### Task brief
The records below must be copied out completely and exactly.

### Material shown
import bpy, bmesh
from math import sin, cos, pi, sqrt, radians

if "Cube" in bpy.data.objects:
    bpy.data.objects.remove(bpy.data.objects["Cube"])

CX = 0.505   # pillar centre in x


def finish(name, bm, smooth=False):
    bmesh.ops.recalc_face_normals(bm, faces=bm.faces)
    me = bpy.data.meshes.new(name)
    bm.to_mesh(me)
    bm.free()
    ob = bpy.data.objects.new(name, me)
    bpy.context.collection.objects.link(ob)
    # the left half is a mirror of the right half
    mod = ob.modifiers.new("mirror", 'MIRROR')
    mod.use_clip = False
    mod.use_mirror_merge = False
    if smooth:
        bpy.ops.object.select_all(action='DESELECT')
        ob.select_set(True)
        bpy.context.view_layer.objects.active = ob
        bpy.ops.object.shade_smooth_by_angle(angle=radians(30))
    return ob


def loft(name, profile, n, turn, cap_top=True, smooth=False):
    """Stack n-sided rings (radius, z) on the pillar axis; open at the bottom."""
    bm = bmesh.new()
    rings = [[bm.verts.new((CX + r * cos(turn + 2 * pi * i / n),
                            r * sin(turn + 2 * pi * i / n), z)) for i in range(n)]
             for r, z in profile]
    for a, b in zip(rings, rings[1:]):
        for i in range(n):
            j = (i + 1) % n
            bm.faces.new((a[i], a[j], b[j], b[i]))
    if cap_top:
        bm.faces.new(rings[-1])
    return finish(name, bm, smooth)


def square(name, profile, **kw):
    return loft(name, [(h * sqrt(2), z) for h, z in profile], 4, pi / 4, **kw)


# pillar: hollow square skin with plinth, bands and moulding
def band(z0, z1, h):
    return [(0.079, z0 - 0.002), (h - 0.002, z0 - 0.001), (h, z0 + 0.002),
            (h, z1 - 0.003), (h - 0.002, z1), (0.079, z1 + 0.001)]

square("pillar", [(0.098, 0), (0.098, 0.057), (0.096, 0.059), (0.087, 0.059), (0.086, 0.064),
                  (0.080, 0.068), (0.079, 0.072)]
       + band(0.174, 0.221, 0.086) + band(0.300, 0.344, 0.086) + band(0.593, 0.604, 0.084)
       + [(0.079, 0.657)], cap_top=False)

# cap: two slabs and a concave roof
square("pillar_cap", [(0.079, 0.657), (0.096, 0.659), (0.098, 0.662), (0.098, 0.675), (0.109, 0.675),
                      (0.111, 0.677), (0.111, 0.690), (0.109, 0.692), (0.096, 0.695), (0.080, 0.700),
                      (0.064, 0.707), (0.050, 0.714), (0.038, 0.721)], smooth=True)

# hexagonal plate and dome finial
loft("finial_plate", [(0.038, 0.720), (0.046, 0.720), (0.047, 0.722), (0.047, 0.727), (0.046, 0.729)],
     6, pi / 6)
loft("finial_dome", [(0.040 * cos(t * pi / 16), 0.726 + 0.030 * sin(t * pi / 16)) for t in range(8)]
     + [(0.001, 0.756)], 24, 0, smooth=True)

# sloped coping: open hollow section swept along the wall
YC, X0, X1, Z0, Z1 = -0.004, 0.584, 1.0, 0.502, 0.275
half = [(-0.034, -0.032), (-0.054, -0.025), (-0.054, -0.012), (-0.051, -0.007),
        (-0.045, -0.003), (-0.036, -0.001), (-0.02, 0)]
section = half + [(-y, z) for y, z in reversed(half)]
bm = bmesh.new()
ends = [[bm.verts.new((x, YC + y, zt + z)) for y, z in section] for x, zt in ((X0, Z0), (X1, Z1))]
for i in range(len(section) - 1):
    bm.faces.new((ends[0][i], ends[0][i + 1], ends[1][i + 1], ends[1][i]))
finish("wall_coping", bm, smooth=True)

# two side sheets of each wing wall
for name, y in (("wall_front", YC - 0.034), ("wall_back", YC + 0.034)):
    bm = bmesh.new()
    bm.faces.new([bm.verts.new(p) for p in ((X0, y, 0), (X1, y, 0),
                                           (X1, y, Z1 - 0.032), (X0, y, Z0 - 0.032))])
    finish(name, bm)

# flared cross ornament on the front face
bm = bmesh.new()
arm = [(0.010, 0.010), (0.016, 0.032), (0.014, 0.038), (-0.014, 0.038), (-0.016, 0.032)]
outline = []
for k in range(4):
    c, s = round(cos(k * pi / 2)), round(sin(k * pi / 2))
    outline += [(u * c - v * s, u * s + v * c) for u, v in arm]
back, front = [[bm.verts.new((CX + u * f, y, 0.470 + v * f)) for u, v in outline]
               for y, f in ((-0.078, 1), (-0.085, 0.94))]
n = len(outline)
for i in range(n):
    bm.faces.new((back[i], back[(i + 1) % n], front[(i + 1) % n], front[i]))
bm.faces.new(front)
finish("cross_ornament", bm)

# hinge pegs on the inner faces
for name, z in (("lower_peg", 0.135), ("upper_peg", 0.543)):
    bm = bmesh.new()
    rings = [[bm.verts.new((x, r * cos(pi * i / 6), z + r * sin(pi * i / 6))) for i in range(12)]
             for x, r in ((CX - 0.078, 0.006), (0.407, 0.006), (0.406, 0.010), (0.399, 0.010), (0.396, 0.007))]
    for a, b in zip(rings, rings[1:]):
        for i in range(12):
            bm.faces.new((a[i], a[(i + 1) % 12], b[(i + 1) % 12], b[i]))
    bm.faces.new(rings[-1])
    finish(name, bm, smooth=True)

### Completed exercise
import bpy, bmesh
from math import sin, cos, pi, sqrt, radians

if "Cube" in bpy.data.objects:
    bpy.data.objects.remove(bpy.data.objects["Cube"])

CX = 0.505   # pillar centre in x


def finish(name, bm, smooth=False):
    bmesh.ops.recalc_face_normals(bm, faces=bm.faces)
    me = bpy.data.meshes.new(name)
    bm.to_mesh(me)
    bm.free()
    ob = bpy.data.objects.new(name, me)
    bpy.context.collection.objects.link(ob)
    # the left half is a mirror of the right half
    mod = ob.modifiers.new("mirror", 'MIRROR')
    mod.use_clip = False
    mod.use_mirror_merge = False
    if smooth:
        bpy.ops.object.select_all(action='DESELECT')
        ob.select_set(True)
        bpy.context.view_layer.objects.active = ob
        bpy.ops.object.shade_smooth_by_angle(angle=radians(30))
    return ob


def loft(name, profile, n, turn, cap_top=True, smooth=False):
    """Stack n-sided rings (radius, z) on the pillar axis; open at the bottom."""
    bm = bmesh.new()
    rings = [[bm.verts.new((CX + r * cos(turn + 2 * pi * i / n),
                            r * sin(turn + 2 * pi * i / n), z)) for i in range(n)]
             for r, z in profile]
    for a, b in zip(rings, rings[1:]):
        for i in range(n):
            j = (i + 1) % n
            bm.faces.new((a[i], a[j], b[j], b[i]))
    if cap_top:
        bm.faces.new(rings[-1])
    return finish(name, bm, smooth)


def square(name, profile, **kw):
    return loft(name, [(h * sqrt(2), z) for h, z in profile], 4, pi / 4, **kw)


# pillar: hollow square skin with plinth, bands and moulding
def band(z0, z1, h):
    return [(0.079, z0 - 0.002), (h - 0.002, z0 - 0.001), (h, z0 + 0.002),
            (h, z1 - 0.003), (h - 0.002, z1), (0.079, z1 + 0.001)]

square("pillar", [(0.098, 0), (0.098, 0.057), (0.096, 0.059), (0.087, 0.059), (0.086, 0.064),
                  (0.080, 0.068), (0.079, 0.072)]
       + band(0.174, 0.221, 0.086) + band(0.300, 0.344, 0.086) + band(0.593, 0.604, 0.084)
       + [(0.079, 0.657)], cap_top=False)

# cap: two slabs and a concave roof
square("pillar_cap", [(0.079, 0.657), (0.096, 0.659), (0.098, 0.662), (0.098, 0.675), (0.109, 0.675),
                      (0.111, 0.677), (0.111, 0.690), (0.109, 0.692), (0.096, 0.695), (0.080, 0.700),
                      (0.064, 0.707), (0.050, 0.714), (0.038, 0.721)], smooth=True)

# hexagonal plate and dome finial
loft("finial_plate", [(0.038, 0.720), (0.046, 0.720), (0.047, 0.722), (0.047, 0.727), (0.046, 0.729)],
     6, pi / 6)
loft("finial_dome", [(0.040 * cos(t * pi / 16), 0.726 + 0.030 * sin(t * pi / 16)) for t in range(8)]
     + [(0.001, 0.756)], 24, 0, smooth=True)

# sloped coping: open hollow section swept along the wall
YC, X0, X1, Z0, Z1 = -0.004, 0.584, 1.0, 0.502, 0.275
half = [(-0.034, -0.032), (-0.054, -0.025), (-0.054, -0.012), (-0.051, -0.007),
        (-0.045, -0.003), (-0.036, -0.001), (-0.02, 0)]
section = half + [(-y, z) for y, z in reversed(half)]
bm = bmesh.new()
ends = [[bm.verts.new((x, YC + y, zt + z)) for y, z in section] for x, zt in ((X0, Z0), (X1, Z1))]
for i in range(len(section) - 1):
    bm.faces.new((ends[0][i], ends[0][i + 1], ends[1][i + 1], ends[1][i]))
finish("wall_coping", bm, smooth=True)

# two side sheets of each wing wall
for name, y in (("wall_front", YC - 0.034), ("wall_back", YC + 0.034)):
    bm = bmesh.new()
    bm.faces.new([bm.verts.new(p) for p in ((X0, y, 0), (X1, y, 0),
                                           (X1, y, Z1 - 0.032), (X0, y, Z0 - 0.032))])
    finish(name, bm)

# flared cross ornament on the front face
bm = bmesh.new()
arm = [(0.010, 0.010), (0.016, 0.032), (0.014, 0.038), (-0.014, 0.038), (-0.016, 0.032)]
outline = []
for k in range(4):
    c, s = round(cos(k * pi / 2)), round(sin(k * pi / 2))
    outline += [(u * c - v * s, u * s + v * c) for u, v in arm]
back, front = [[bm.verts.new((CX + u * f, y, 0.470 + v * f)) for u, v in outline]
               for y, f in ((-0.078, 1), (-0.085, 0.94))]
n = len(outline)
for i in range(n):
    bm.faces.new((back[i], back[(i + 1) % n], front[(i + 1) % n], front[i]))
bm.faces.new(front)
finish("cross_ornament", bm)

# hinge pegs on the inner faces
for name, z in (("lower_peg", 0.135), ("upper_peg", 0.543)):
    bm = bmesh.new()
    rings = [[bm.verts.new((x, r * cos(pi * i / 6), z + r * sin(pi * i / 6))) for i in range(12)]
             for x, r in ((CX - 0.078, 0.006), (0.407, 0.006), (0.406, 0.010), (0.399, 0.010), (0.396, 0.007))]
    for a, b in zip(rings, rings[1:]):
        for i in range(12):
            bm.faces.new((a[i], a[(i + 1) % 12], b[(i + 1) % 12], b[i]))
    bm.faces.new(rings[-1])
    finish(name, bm, smooth=True)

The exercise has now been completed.